I sent the weekly email to our congregation a few minutes ago. We are fortunate to have a lot of visitors each week, and we are always working on how to be more hospitable. I included some tips on practicing hospitality at the end of this week's email. Here they are for your review.
1) Choose a seat in the middle instead of the aisle. When I am flying on an airplane, I love the aisle. I never know when I might need to get up and go to the bathroom or get something in the overhead bin. My legs are long, and I also like to stretch them. However, church is not a flight and the sanctuary is not an airplane. Why do most people gravitate towards the aisle? We’re not really going anywhere! Rather than coming in and taking an aisle seat, how about moving to the middle and making room for others who might come later and need to sit on the aisle?
2) Immediately introduce yourself. It happens to me often – I introduce myself only to hear, “I’ve been here before.” It’s a little awkward, for sure, and I try hard to remember someone’s name. However, it is better to err on the side of safety and say, “I’m not sure I have met you before,” than to not say anything at all.
3) Invite someone to coffee hour with you and show them how to get to the Fellowship Hall. I am a huge extrovert. I love people. However, I am often completely intimidated by large gatherings where I do not know people. The same is true for coffee hour. It is so hard to walk into that space alone. It is easier to make a bee-line for the door. Our goal is to make sure no one bee-lines for the door but instead that everyone is asked and then personally accompanied to coffee hour.
4) Arrive on time – or a little early! Most of our first-time visitors arrive early – in order to find a place to park and then figure out how to get to the sanctuary. They often walk into a sanctuary that is almost empty. The service then starts with around 25 people in the pews and then somehow, by the end of the service we have 85 people in the pews. Help us make the right first impression – the impression of a vital church with a beautiful, diverse congregation – by being on time!

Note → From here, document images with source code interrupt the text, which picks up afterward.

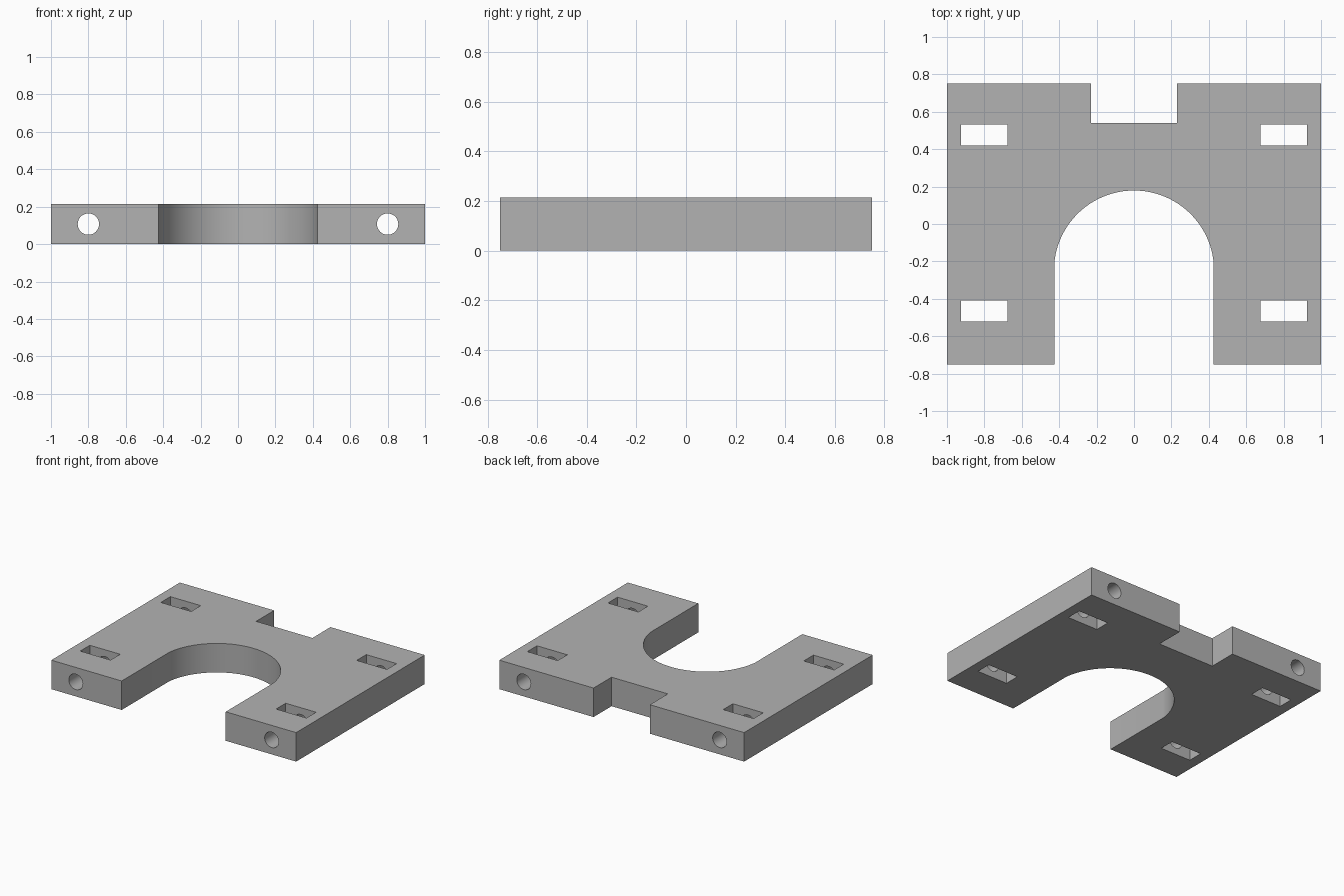
import bpy
import bmesh
import math

if "Cube" in bpy.data.objects:
    bpy.data.objects.remove(bpy.data.objects["Cube"], do_unlink=True)

HEIGHT = 0.214
HALF_DEPTH = 0.75

grey = bpy.data.materials.new("plain_grey")
grey.use_nodes = True
colour = (0.45, 0.45, 0.45, 1)
grey.diffuse_color = colour
grey.node_tree.nodes["Principled BSDF"].inputs["Base Color"].default_value = colour


def add_object(name, bm):
    bmesh.ops.recalc_face_normals(bm, faces=bm.faces)
    mesh = bpy.data.meshes.new(name)
    bm.to_mesh(mesh)
    bm.free()
    mesh.materials.append(grey)
    obj = bpy.data.objects.new(name, mesh)
    bpy.context.collection.objects.link(obj)
    return obj


def extrude_profile(name, points, height):
    bm = bmesh.new()
    face = bm.faces.new([bm.verts.new((x, y, 0)) for x, y in points])
    result = bmesh.ops.extrude_face_region(bm, geom=[face])
    top = [v for v in result["geom"] if isinstance(v, bmesh.types.BMVert)]
    bmesh.ops.translate(bm, verts=top, vec=(0, 0, height))
    return add_object(name, bm)


# Plate outline: right half up to the arch crown, then mirrored
arch_radius, arch_y, leg_x = 0.428, -0.249, 0.425
start = math.acos(leg_x / arch_radius)
steps = 32
half = [(0.23, 0.54), (0.23, HALF_DEPTH), (1, HALF_DEPTH),
        (1, -HALF_DEPTH), (leg_x, -HALF_DEPTH)]
for i in range(steps):
    angle = start + (math.pi / 2 - start) * i / steps
    half.append((arch_radius * math.cos(angle), arch_y + arch_radius * math.sin(angle)))
outline = half + [(0, arch_y + arch_radius)] + [(-x, y) for x, y in reversed(half)]
plate = extrude_profile("mounting_plate", outline, HEIGHT)

# Cutters: four vertical slots and two bores running front to back
cutters = []
for side in (-1, 1):
    for y in (0.475, -0.465):
        bm = bmesh.new()
        bmesh.ops.create_cube(bm, size=1)
        bmesh.ops.scale(bm, vec=(0.248, 0.112, 1), verts=bm.verts)
        bmesh.ops.translate(bm, vec=(side * 0.8, y, 0), verts=bm.verts)
        cutters.append(add_object("slot_cutter", bm))
    bm = bmesh.new()
    bmesh.ops.create_cone(bm, cap_ends=True, segments=48, radius1=0.057,
                          radius2=0.057, depth=2)
    for v in bm.verts:
        x, y, z = v.co
        v.co = (x + side * 0.8, z, y + HEIGHT / 2)
    cutters.append(add_object("bore_cutter", bm))

for cutter in cutters:
    cutter.hide_render = True
    mod = plate.modifiers.new("cut", "BOOLEAN")
    mod.operation = "DIFFERENCE"
    mod.solver = "EXACT"
    mod.object = cutter

# Bake the cuts and drop the cutters
bpy.context.view_layer.update()
graph = bpy.context.evaluated_depsgraph_get()
plate_mesh = bpy.data.meshes.new_from_object(plate.evaluated_get(graph))
plate.modifiers.clear()
plate.data = plate_mesh
for cutter in cutters:
    bpy.data.objects.remove(cutter, do_unlink=True)

bpy.ops.object.select_all(action="DESELECT")
plate.select_set(True)
bpy.context.view_layer.objects.active = plate
bpy.ops.object.shade_smooth_by_angle(angle=math.radians(30))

5) Reverse Greet – we are great at providing greeters for people who come into the church but we sometimes miss some of the bee-liners because we have so many different doors. Would you be willing to help us by going to one of these doors following the service and letting folks know how glad you are that they chose to come to your church?

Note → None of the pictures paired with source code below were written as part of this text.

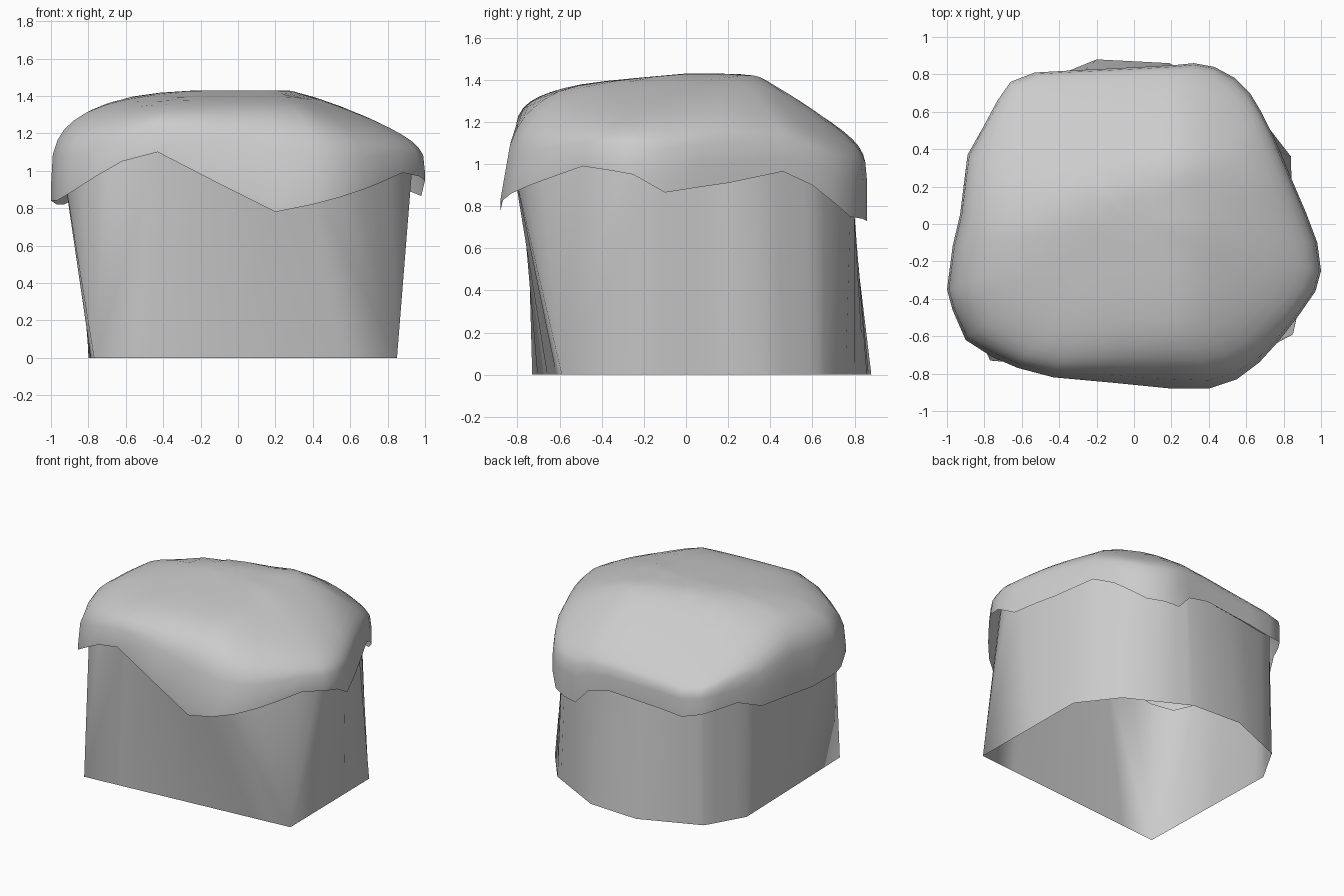
import bpy, bmesh, math

if "Cube" in bpy.data.objects:
    bpy.data.objects.remove(bpy.data.objects["Cube"])

# Cap outline seen from above, with the height of its ragged lower rim
RIM = [(1.0, -.25, .95), (.98, -.10, .865), (.92, .06, .89), (.86, .20, .91), (.75, .46, .965),
       (.68, .60, .90), (.62, .70, .82), (.54, .78, .75), (.43, .84, .74), (.32, .86, .73),
       (.22, .85, .84), (.05, .84, .88), (-.35, .82, .85), (-.53, .81, .83), (-.66, .76, .86),
       (-.73, .66, .88), (-.80, .53, .90), (-.89, .37, .84), (-.93, .05, .82), (-.97, -.12, .82),
       (-1.0, -.35, .84), (-.97, -.46, .84), (-.90, -.62, .88), (-.76, -.71, .97),
       (-.62, -.77, 1.05), (-.43, -.82, 1.10), (-.10, -.85, .93), (.20, -.88, .78), (.40, -.88, .82),
       (.55, -.83, .86), (.67, -.74, .90), (.77, -.63, .94), (.88, -.49, .99), (.97, -.36, .97)]
# Footprint of the base, starting with the two front corners
FOOT = [(-.77, -.73), (.85, -.59), (.84, .36), (.63, .63), (.19, .86),
        (-.20, .88), (-.64, .70), (-.80, .42)]


def angle(p):
    return math.atan2(p[1], p[0])


def on_outline(poly, a):
    """Point where a ray from the centre meets a closed outline."""
    dx, dy = math.cos(a), math.sin(a)
    for p, q in zip(poly, poly[1:] + poly[:1]):
        cp, cq = dx * p[1] - dy * p[0], dx * q[1] - dy * q[0]
        if cp <= 1e-9 and cq > 1e-9 and p[0] * dx + p[1] * dy > 0:
            t = cp / (cp - cq)
            return [u + (v - u) * t for u, v in zip(p, q)]
    return list(min(poly, key=lambda p: abs(angle(p) - a)))


def foot_point(a):
    """Footprint point; the sharp front corners fan out to the round top."""
    l0, l1, r0, r1 = (angle(RIM[i]) for i in (20, 24, 28, 0))
    if l0 - .001 <= a <= r1 + .001:
        t = min(1, max(0, (a - l1) / (r0 - l1)))
        return [u + (v - u) * t for u, v in zip(FOOT[0], FOOT[1])]
    return on_outline(FOOT, a)


def blend(a, keys):
    """Value around the circle from evenly spaced keys starting at +x."""
    f = (a / math.tau) % 1 * len(keys)
    i = int(f)
    return keys[i % len(keys)] * (1 - f + i) + keys[(i + 1) % len(keys)] * (f - i)


def loft(name, rings, apex=None):
    n = len(rings[0])
    verts = [v for r in rings for v in r]
    faces = [(k * n + i, k * n + (i + 1) % n, (k + 1) * n + (i + 1) % n, (k + 1) * n + i)
             for k in range(len(rings) - 1) for i in range(n)]
    if apex:
        verts.append(apex)
        b = (len(rings) - 1) * n
        faces += [(b + i, b + (i + 1) % n, len(verts) - 1) for i in range(n)]
    me = bpy.data.meshes.new(name)
    me.from_pydata(verts, [], faces)
    bm = bmesh.new()
    bm.from_mesh(me)
    bmesh.ops.remove_doubles(bm, verts=bm.verts, dist=.002)
    bm.to_mesh(me)
    bm.free()
    ob = bpy.data.objects.new(name, me)
    bpy.context.collection.objects.link(ob)
    for p in me.polygons:
        p.use_smooth = True
    return ob


# Base: open flared wall that runs up under the cap
angles = sorted({round(angle(p), 3) for p in RIM + FOOT})
foot = [(*foot_point(a), 0) for a in angles]
head = []
for a in angles:
    x, y, z = on_outline(RIM, a)
    head.append((x * .93, y * .93, max(z + .05, .98 if y < 0 else 0)))
loft("base", [foot, head])


def top_height(x, y):
    """Flat crown that tips down to the right, the back and a little in front."""
    return (1.43 - .27 * max(0, x - .3) - .09 * max(0, -y)
            - .5 * max(0, y - .27 - .33 * max(-.6, min(.2, x))))


# Cap: open shell with rounded shoulders below the crown
SHAPE = [3.5, 3.5, 3.3, 3.7, 3.1, 3.5, 5.5, 4]
rings = [list(RIM)]
for f in (1, .99, .965, .93, .88, .81, .72, .6, .45, .3, .15):
    ring = []
    for x, y, rim in RIM:
        n = blend(angle((x, y)), SHAPE)
        low = max(.5 * rim + .55 - .14 * max(0, -y), rim + .01)
        top = top_height(x * f, y * f)
        z = low + (top - low) * (1 - f ** n) ** (1 / n)
        # The front leans back as it rises
        lean = .14 * max(0, z - low) * min(1, max(0, -y * f - .45) / .4)
        ring.append((x * f, y * f + lean, z))
    rings.append(ring)
loft("cap", rings, apex=(0, 0, 1.43))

6) Sign in – all the way in. Have you heard the statement, “monkey see, monkey do?” The same thing happens with our visitors. When you only write your name in the red book, they only write their name in the book. However, when you write your name, address, email and phone number, they will do the same. This information is so important to us! Your signing the book is also important to us as we are seeking to do a better job of keeping track of who has missed worship. I know it takes a little longer – but would you be willing to sign in as if it is your first time even if you have been here 500 times – letting us know all your information so that the person sitting next to you will do the same?

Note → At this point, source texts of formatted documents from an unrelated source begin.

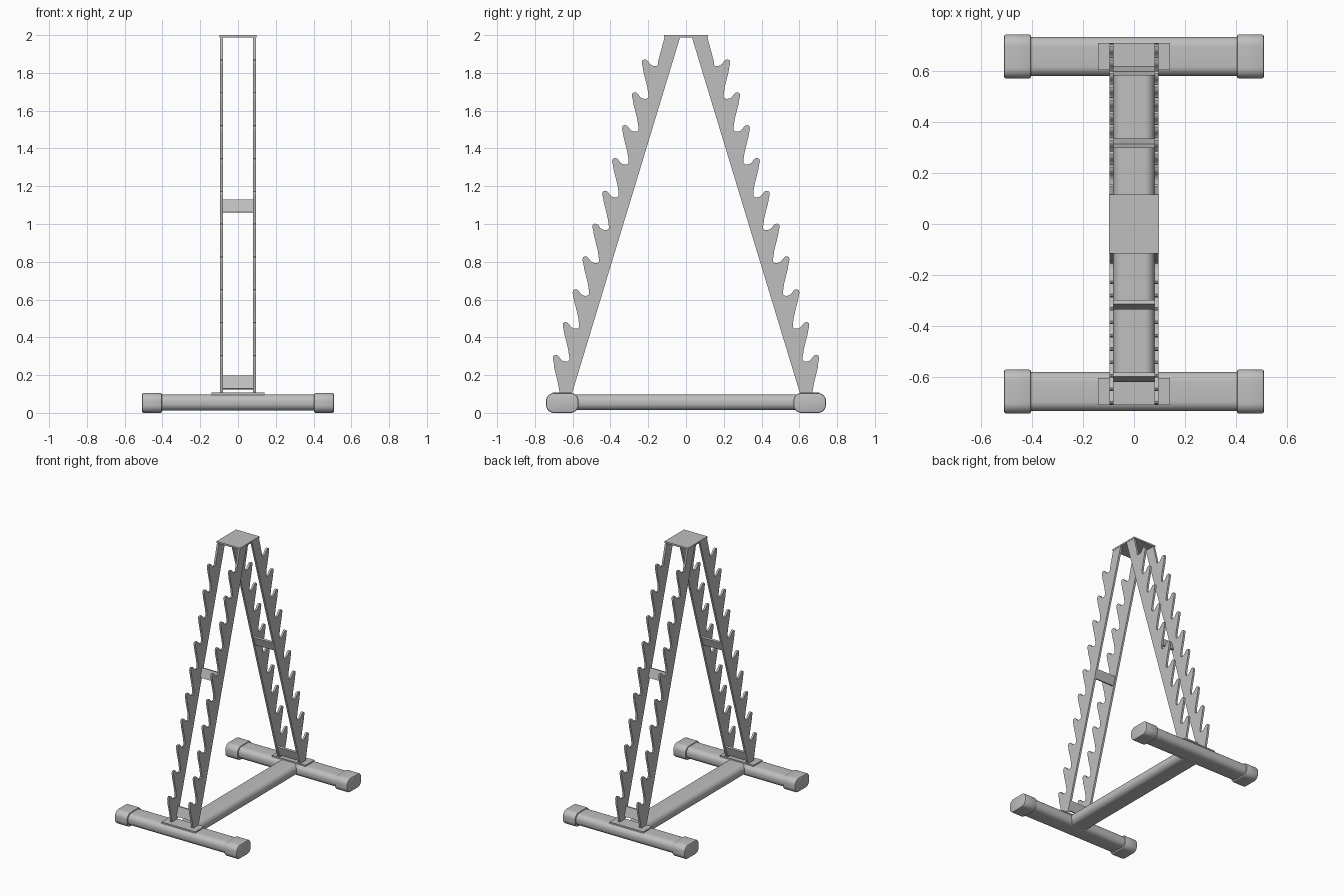
import bpy, bmesh, math

cube = bpy.data.objects.get("Cube")
if cube:
    bpy.data.objects.remove(cube)

steel = bpy.data.materials.new("grey steel")
steel.use_nodes = True
GREY = (0.52, 0.52, 0.52, 1)
steel.diffuse_color = GREY
steel.node_tree.nodes["Principled BSDF"].inputs["Base Color"].default_value = GREY


def prism(name, profile, axis, start, end, bevel=0):
    """Extrude a (side, z) profile along x or y; optionally round the end rims."""
    def place(p, t):
        return (t, p[0], p[1]) if axis == "x" else (p[0], t, p[1])
    bm = bmesh.new()
    base = bm.faces.new([bm.verts.new(place(p, start)) for p in profile])
    out = bmesh.ops.extrude_face_region(bm, geom=[base])
    shift = place((0, 0), end - start)
    moved = [g for g in out["geom"] if isinstance(g, bmesh.types.BMVert)]
    bmesh.ops.translate(bm, verts=moved, vec=shift)
    bmesh.ops.recalc_face_normals(bm, faces=bm.faces)
    if bevel:
        rims = {e for f in bm.faces if len(f.verts) > 4 for e in f.edges}
        bmesh.ops.bevel(bm, geom=list(rims), offset=bevel, segments=2,
                        profile=0.5, affect="EDGES")
    mesh = bpy.data.meshes.new(name)
    bm.to_mesh(mesh)
    bm.free()
    mesh.materials.append(steel)
    obj = bpy.data.objects.new(name, mesh)
    bpy.context.collection.objects.link(obj)
    bpy.ops.object.select_all(action="DESELECT")
    obj.select_set(True)
    bpy.context.view_layer.objects.active = obj
    bpy.ops.object.shade_smooth_by_angle(angle=math.radians(35))
    return obj


def rounded(cx, cz, w, h, r, steps=8):
    """Rounded rectangle outline."""
    pts = []
    for k, (sx, sz) in enumerate([(1, 1), (-1, 1), (-1, -1), (1, -1)]):
        for i in range(steps + 1):
            a = math.pi / 2 * (k + i / steps)
            pts.append((cx + sx * (w / 2 - r) + r * math.cos(a),
                        cz + sz * (h / 2 - r) + r * math.sin(a)))
    return pts


def rect(a0, a1, z0, z1):
    return [(a0, z0), (a1, z0), (a1, z1), (a0, z1)]


def inner_edge(z):
    """Distance from the middle of the rail's straight inner edge."""
    return 0.603 - 0.3035 * (z - 0.105)


# Hooked rail outline: one hook repeated up the slope
HOOK = [(0.0, -0.035), (0.004, -0.018), (0.001, -0.005), (-0.008, 0.0),
        (-0.02, -0.002), (-0.029, -0.010), (-0.037, -0.022), (-0.048, -0.031),
        (-0.062, -0.035), (-0.076, -0.034), (-0.083, -0.026), (-0.083, -0.010),
        (-0.077, 0.03), (-0.066, 0.075), (-0.057, 0.11)]
BOTTOM, TOP = 0.105, 1.99
rail = [(inner_edge(BOTTOM), BOTTOM), (0.668, BOTTOM), (0.683, 0.18), (0.698, 0.24)]
for i in range(10):
    y, z = 0.701 - 0.0523 * i, 0.307 + 0.1738 * i
    hook = HOOK if i < 9 else HOOK[:12]
    rail += [(y + dy, z + dz) for dy, dz in hook]
rail += [(0.113, TOP), (inner_edge(TOP), TOP)]

# Main beam and top plate
prism("centre_beam", rounded(0, 0.056, 0.16, 0.084, 0.038), "y", -0.62, 0.62)
prism("top_plate", rect(-0.097, 0.097, 1.988, 2.0), "y", -0.116, 0.116)

for s, end in ((-1, "front"), (1, "back")):
    # Foot tube with end caps
    prism(end + "_foot_tube", rounded(s * 0.655, 0.055, 0.153, 0.086, 0.038),
          "x", -0.45, 0.45)
    for t, side in ((-1, "right"), (1, "left")):
        prism(f"{end}_{side}_foot_cap",
              rounded(s * 0.655, 0.0525, 0.172, 0.105, 0.042),
              "x", t * 0.402, t * 0.508, bevel=0.008)
        # Hooked rails
        prism(f"{end}_{side}_hooked_rail", [(s * y, z) for y, z in rail],
              "x", t * 0.08, t * 0.095)
    # Plate under the rails
    prism(end + "_base_plate", rect(s * 0.603, s * 0.707, 0.096, 0.107),
          "x", -0.14, 0.14)
    # Sloping cross bars between the rails
    for label, z0, z1 in (("lower", 0.125, 0.198), ("upper", 1.06, 1.13)):
        bar = [(inner_edge(z0) + 0.006, z0), (inner_edge(z0) + 0.021, z0 + 0.004),
               (inner_edge(z1) + 0.021, z1), (inner_edge(z1) + 0.006, z1 - 0.004)]
        prism(f"{end}_{label}_cross_bar", [(s * y, z) for y, z in bar],
              "x", -0.081, 0.081)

What about you? What makes you feel welcome when you are visiting a church for the first time? What are your tips?